= TASK DETAILS =
Copy out each record that follows exactly, and omit any picture you find.

**** MATERIAL SUPPLIED ****

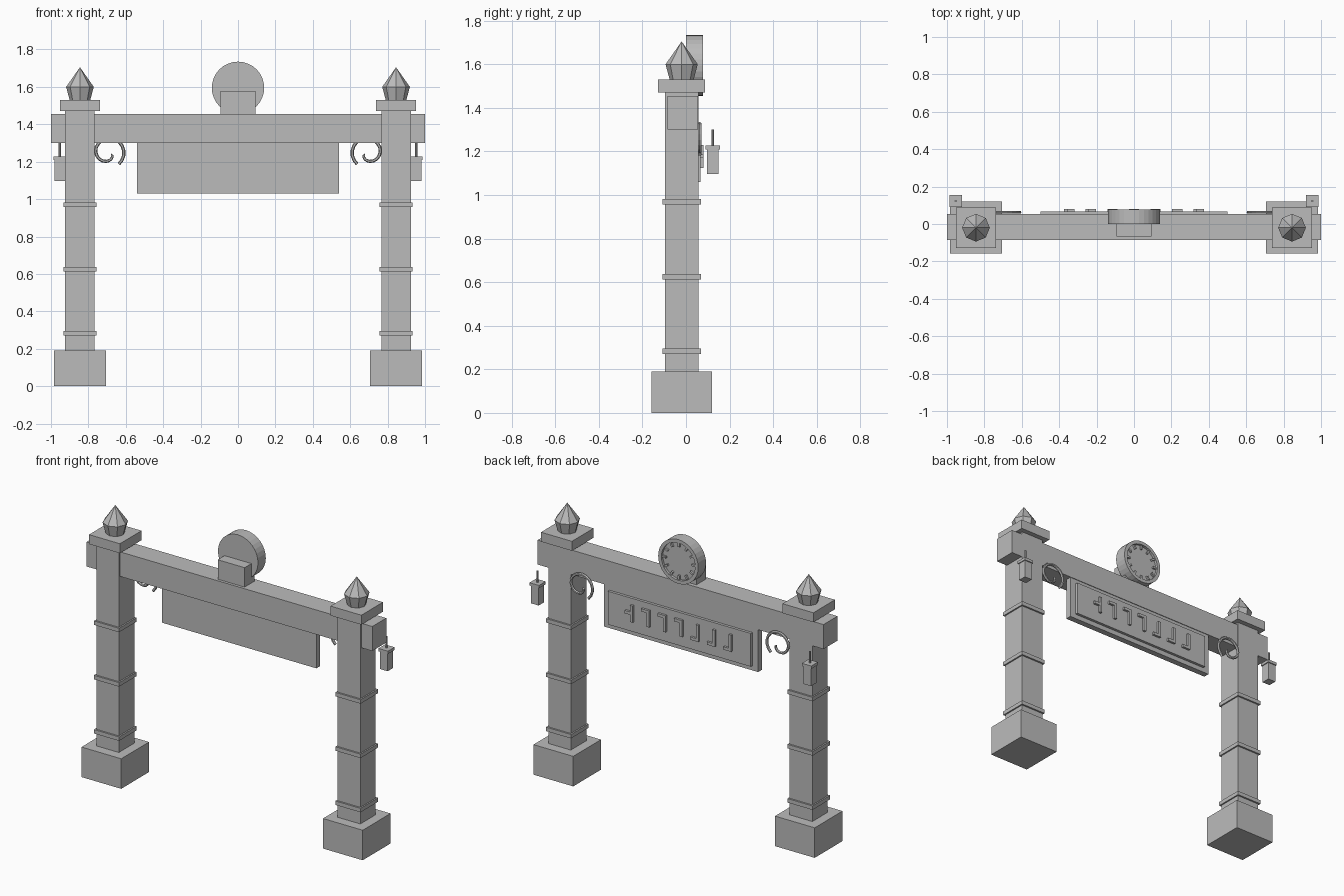
import bpy, bmesh
from math import sin, cos, pi, radians
from mathutils import Vector

old = bpy.data.objects.get("Cube")
if old:
    bpy.data.objects.remove(old, do_unlink=True)

STONE = bpy.data.materials.new("plain grey")
STONE.use_nodes = True
GREY = (0.5, 0.5, 0.5, 1)
STONE.diffuse_color = GREY
STONE.node_tree.nodes["Principled BSDF"].inputs["Base Color"].default_value = GREY

POST_X, POST_Y = 0.845, -0.02


def finish(name, bm):
    bmesh.ops.recalc_face_normals(bm, faces=bm.faces)
    mesh = bpy.data.meshes.new(name)
    bm.to_mesh(mesh)
    bm.free()
    mesh.materials.append(STONE)
    obj = bpy.data.objects.new(name, mesh)
    bpy.context.collection.objects.link(obj)
    return obj


def add_box(bm, x, y, z):
    """Box from (min, max) pairs on each axis."""
    verts = bmesh.ops.create_cube(bm, size=1)["verts"]
    for v in verts:
        v.co = [lo + (c + 0.5) * (hi - lo) for c, (lo, hi) in zip(v.co, (x, y, z))]
    return verts


def box(name, x, y, z):
    bm = bmesh.new()
    add_box(bm, x, y, z)
    return finish(name, bm)


def block(name, cx, cy, half, z, half_y=None):
    hy = half_y or half
    return box(name, (cx - half, cx + half), (cy - hy, cy + hy), z)


def lathe(name, profile, sides, place):
    """Closed surface of revolution; a zero radius becomes a pole."""
    bm = bmesh.new()
    rings = []
    for r, h in profile:
        count = sides if r else 1
        rings.append([bm.verts.new(place(r * cos(2 * pi * i / sides),
                                         r * sin(2 * pi * i / sides), h))
                      for i in range(count)])
    for a, b in zip(rings, rings[1:]):
        for i in range(sides):
            j = (i + 1) % sides
            corners = [a[i % len(a)], a[j % len(a)], b[j % len(b)], b[i % len(b)]]
            bm.faces.new(list(dict.fromkeys(corners)))
    return finish(name, bm)


# Posts with footing, bands, cap, finial, lantern and scroll
for side, s in (("left", 1), ("right", -1)):
    px = s * POST_X
    block(f"{side}_footing", px, POST_Y, 0.139, (0, 0.19))
    block(f"{side}_post", px, POST_Y, 0.079, (0.19, 1.47), 0.077)
    for i, z in enumerate((0.27, 0.613, 0.957)):
        block(f"{side}_band_{i + 1}", px, POST_Y, 0.088, (z, z + 0.025))
    block(f"{side}_cap", px, POST_Y, 0.108, (1.47, 1.53))
    lathe(f"{side}_finial", [(0, 1.53), (0.055, 1.53), (0.074, 1.6), (0, 1.705)], 8,
          lambda x, y, z: (px + x, POST_Y + y, z))

    # Lantern
    lx, ly = s * 0.953, 0.123
    block(f"{side}_lantern_body", lx, ly, 0.027, (1.097, 1.21))
    block(f"{side}_lantern_roof", lx, ly, 0.033, (1.21, 1.228))
    lathe(f"{side}_lantern_rod", [(0, 1.228), (0.006, 1.228), (0.006, 1.3), (0, 1.3)], 8,
          lambda x, y, z: (lx + x, ly + y, z))

    # Scroll: a tube swept along a spiral, meshed by ring sections
    bm = bmesh.new()
    centre = Vector((s * 0.69, 0.063, 1.25))
    steps, tube = 20, 6
    rings = []
    for i in range(steps + 1):
        t = i / steps
        a = radians(-50 + 380 * t)
        r = 0.082 - 0.016 * t - 0.046 * max(0, (t - 0.55) / 0.45) ** 1.5
        radial = Vector((-s * cos(a), 0, sin(a)))
        # outer end lies towards the middle of the gateway
        rings.append([bm.verts.new(centre + radial * (r + 0.009 * cos(2 * pi * k / tube))
                                   + Vector((0, 0.009 * sin(2 * pi * k / tube), 0)))
                      for k in range(tube)])
    for p, q in zip(rings, rings[1:]):
        for k in range(tube):
            n = (k + 1) % tube
            bm.faces.new((p[k], p[n], q[n], q[k]))
    bm.faces.new(rings[0])
    bm.faces.new(rings[-1])
    finish(f"{side}_scroll", bm)

# Crossbeam and hanging sign
box("crossbeam", (-1, 1), (-0.086, 0.054), (1.3, 1.455))
box("sign_board", (-0.54, 0.54), (0.012, 0.05), (1.03, 1.3))
box("sign_panel", (-0.5, 0.5), (0.05, 0.067), (1.06, 1.27))

# Raised angle marks on the back of the sign
bm = bmesh.new()
for i in range(7):
    x = (i - 3) * 0.115
    depth = (0.065, 0.081)
    add_box(bm, (x - 0.028, x - 0.01), depth, (1.125, 1.23))
    z = 1.125 if i < 3 else 1.212 if i < 6 else 1.17
    add_box(bm, (x - 0.01, x + 0.028), depth, (z, z + 0.018))
finish("sign_marks", bm)

# Clock with raised rim, recessed dial and hour ticks, facing the back
CLOCK_Z = 1.595
box("clock_mount", (-0.094, 0.094), (-0.068, 0.03), (1.455, 1.578))
lathe("clock_case", [(0, 0), (0.14, 0), (0.14, 0.078), (0.118, 0.078),
                     (0.118, 0.062), (0, 0.062)], 32,
      lambda x, y, h: (x, h, CLOCK_Z + y))
bm = bmesh.new()
for i in range(12):
    a = 2 * pi * i / 12
    for v in add_box(bm, (0.09, 0.115), (0.06, 0.074), (-0.006, 0.006)):
        x, z = v.co.x, v.co.z
        v.co.x = x * cos(a) - z * sin(a)
        v.co.z = CLOCK_Z + x * sin(a) + z * cos(a)
finish("clock_ticks", bm)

****

= OUTPUT OF THE EXERCISE =
import bpy, bmesh
from math import sin, cos, pi, radians
from mathutils import Vector

old = bpy.data.objects.get("Cube")
if old:
    bpy.data.objects.remove(old, do_unlink=True)

STONE = bpy.data.materials.new("plain grey")
STONE.use_nodes = True
GREY = (0.5, 0.5, 0.5, 1)
STONE.diffuse_color = GREY
STONE.node_tree.nodes["Principled BSDF"].inputs["Base Color"].default_value = GREY

POST_X, POST_Y = 0.845, -0.02


def finish(name, bm):
    bmesh.ops.recalc_face_normals(bm, faces=bm.faces)
    mesh = bpy.data.meshes.new(name)
    bm.to_mesh(mesh)
    bm.free()
    mesh.materials.append(STONE)
    obj = bpy.data.objects.new(name, mesh)
    bpy.context.collection.objects.link(obj)
    return obj


def add_box(bm, x, y, z):
    """Box from (min, max) pairs on each axis."""
    verts = bmesh.ops.create_cube(bm, size=1)["verts"]
    for v in verts:
        v.co = [lo + (c + 0.5) * (hi - lo) for c, (lo, hi) in zip(v.co, (x, y, z))]
    return verts


def box(name, x, y, z):
    bm = bmesh.new()
    add_box(bm, x, y, z)
    return finish(name, bm)


def block(name, cx, cy, half, z, half_y=None):
    hy = half_y or half
    return box(name, (cx - half, cx + half), (cy - hy, cy + hy), z)


def lathe(name, profile, sides, place):
    """Closed surface of revolution; a zero radius becomes a pole."""
    bm = bmesh.new()
    rings = []
    for r, h in profile:
        count = sides if r else 1
        rings.append([bm.verts.new(place(r * cos(2 * pi * i / sides),
                                         r * sin(2 * pi * i / sides), h))
                      for i in range(count)])
    for a, b in zip(rings, rings[1:]):
        for i in range(sides):
            j = (i + 1) % sides
            corners = [a[i % len(a)], a[j % len(a)], b[j % len(b)], b[i % len(b)]]
            bm.faces.new(list(dict.fromkeys(corners)))
    return finish(name, bm)


# Posts with footing, bands, cap, finial, lantern and scroll
for side, s in (("left", 1), ("right", -1)):
    px = s * POST_X
    block(f"{side}_footing", px, POST_Y, 0.139, (0, 0.19))
    block(f"{side}_post", px, POST_Y, 0.079, (0.19, 1.47), 0.077)
    for i, z in enumerate((0.27, 0.613, 0.957)):
        block(f"{side}_band_{i + 1}", px, POST_Y, 0.088, (z, z + 0.025))
    block(f"{side}_cap", px, POST_Y, 0.108, (1.47, 1.53))
    lathe(f"{side}_finial", [(0, 1.53), (0.055, 1.53), (0.074, 1.6), (0, 1.705)], 8,
          lambda x, y, z: (px + x, POST_Y + y, z))

    # Lantern
    lx, ly = s * 0.953, 0.123
    block(f"{side}_lantern_body", lx, ly, 0.027, (1.097, 1.21))
    block(f"{side}_lantern_roof", lx, ly, 0.033, (1.21, 1.228))
    lathe(f"{side}_lantern_rod", [(0, 1.228), (0.006, 1.228), (0.006, 1.3), (0, 1.3)], 8,
          lambda x, y, z: (lx + x, ly + y, z))

    # Scroll: a tube swept along a spiral, meshed by ring sections
    bm = bmesh.new()
    centre = Vector((s * 0.69, 0.063, 1.25))
    steps, tube = 20, 6
    rings = []
    for i in range(steps + 1):
        t = i / steps
        a = radians(-50 + 380 * t)
        r = 0.082 - 0.016 * t - 0.046 * max(0, (t - 0.55) / 0.45) ** 1.5
        radial = Vector((-s * cos(a), 0, sin(a)))
        # outer end lies towards the middle of the gateway
        rings.append([bm.verts.new(centre + radial * (r + 0.009 * cos(2 * pi * k / tube))
                                   + Vector((0, 0.009 * sin(2 * pi * k / tube), 0)))
                      for k in range(tube)])
    for p, q in zip(rings, rings[1:]):
        for k in range(tube):
            n = (k + 1) % tube
            bm.faces.new((p[k], p[n], q[n], q[k]))
    bm.faces.new(rings[0])
    bm.faces.new(rings[-1])
    finish(f"{side}_scroll", bm)

# Crossbeam and hanging sign
box("crossbeam", (-1, 1), (-0.086, 0.054), (1.3, 1.455))
box("sign_board", (-0.54, 0.54), (0.012, 0.05), (1.03, 1.3))
box("sign_panel", (-0.5, 0.5), (0.05, 0.067), (1.06, 1.27))

# Raised angle marks on the back of the sign
bm = bmesh.new()
for i in range(7):
    x = (i - 3) * 0.115
    depth = (0.065, 0.081)
    add_box(bm, (x - 0.028, x - 0.01), depth, (1.125, 1.23))
    z = 1.125 if i < 3 else 1.212 if i < 6 else 1.17
    add_box(bm, (x - 0.01, x + 0.028), depth, (z, z + 0.018))
finish("sign_marks", bm)

# Clock with raised rim, recessed dial and hour ticks, facing the back
CLOCK_Z = 1.595
box("clock_mount", (-0.094, 0.094), (-0.068, 0.03), (1.455, 1.578))
lathe("clock_case", [(0, 0), (0.14, 0), (0.14, 0.078), (0.118, 0.078),
                     (0.118, 0.062), (0, 0.062)], 32,
      lambda x, y, h: (x, h, CLOCK_Z + y))
bm = bmesh.new()
for i in range(12):
    a = 2 * pi * i / 12
    for v in add_box(bm, (0.09, 0.115), (0.06, 0.074), (-0.006, 0.006)):
        x, z = v.co.x, v.co.z
        v.co.x = x * cos(a) - z * sin(a)
        v.co.z = CLOCK_Z + x * sin(a) + z * cos(a)
finish("clock_ticks", bm)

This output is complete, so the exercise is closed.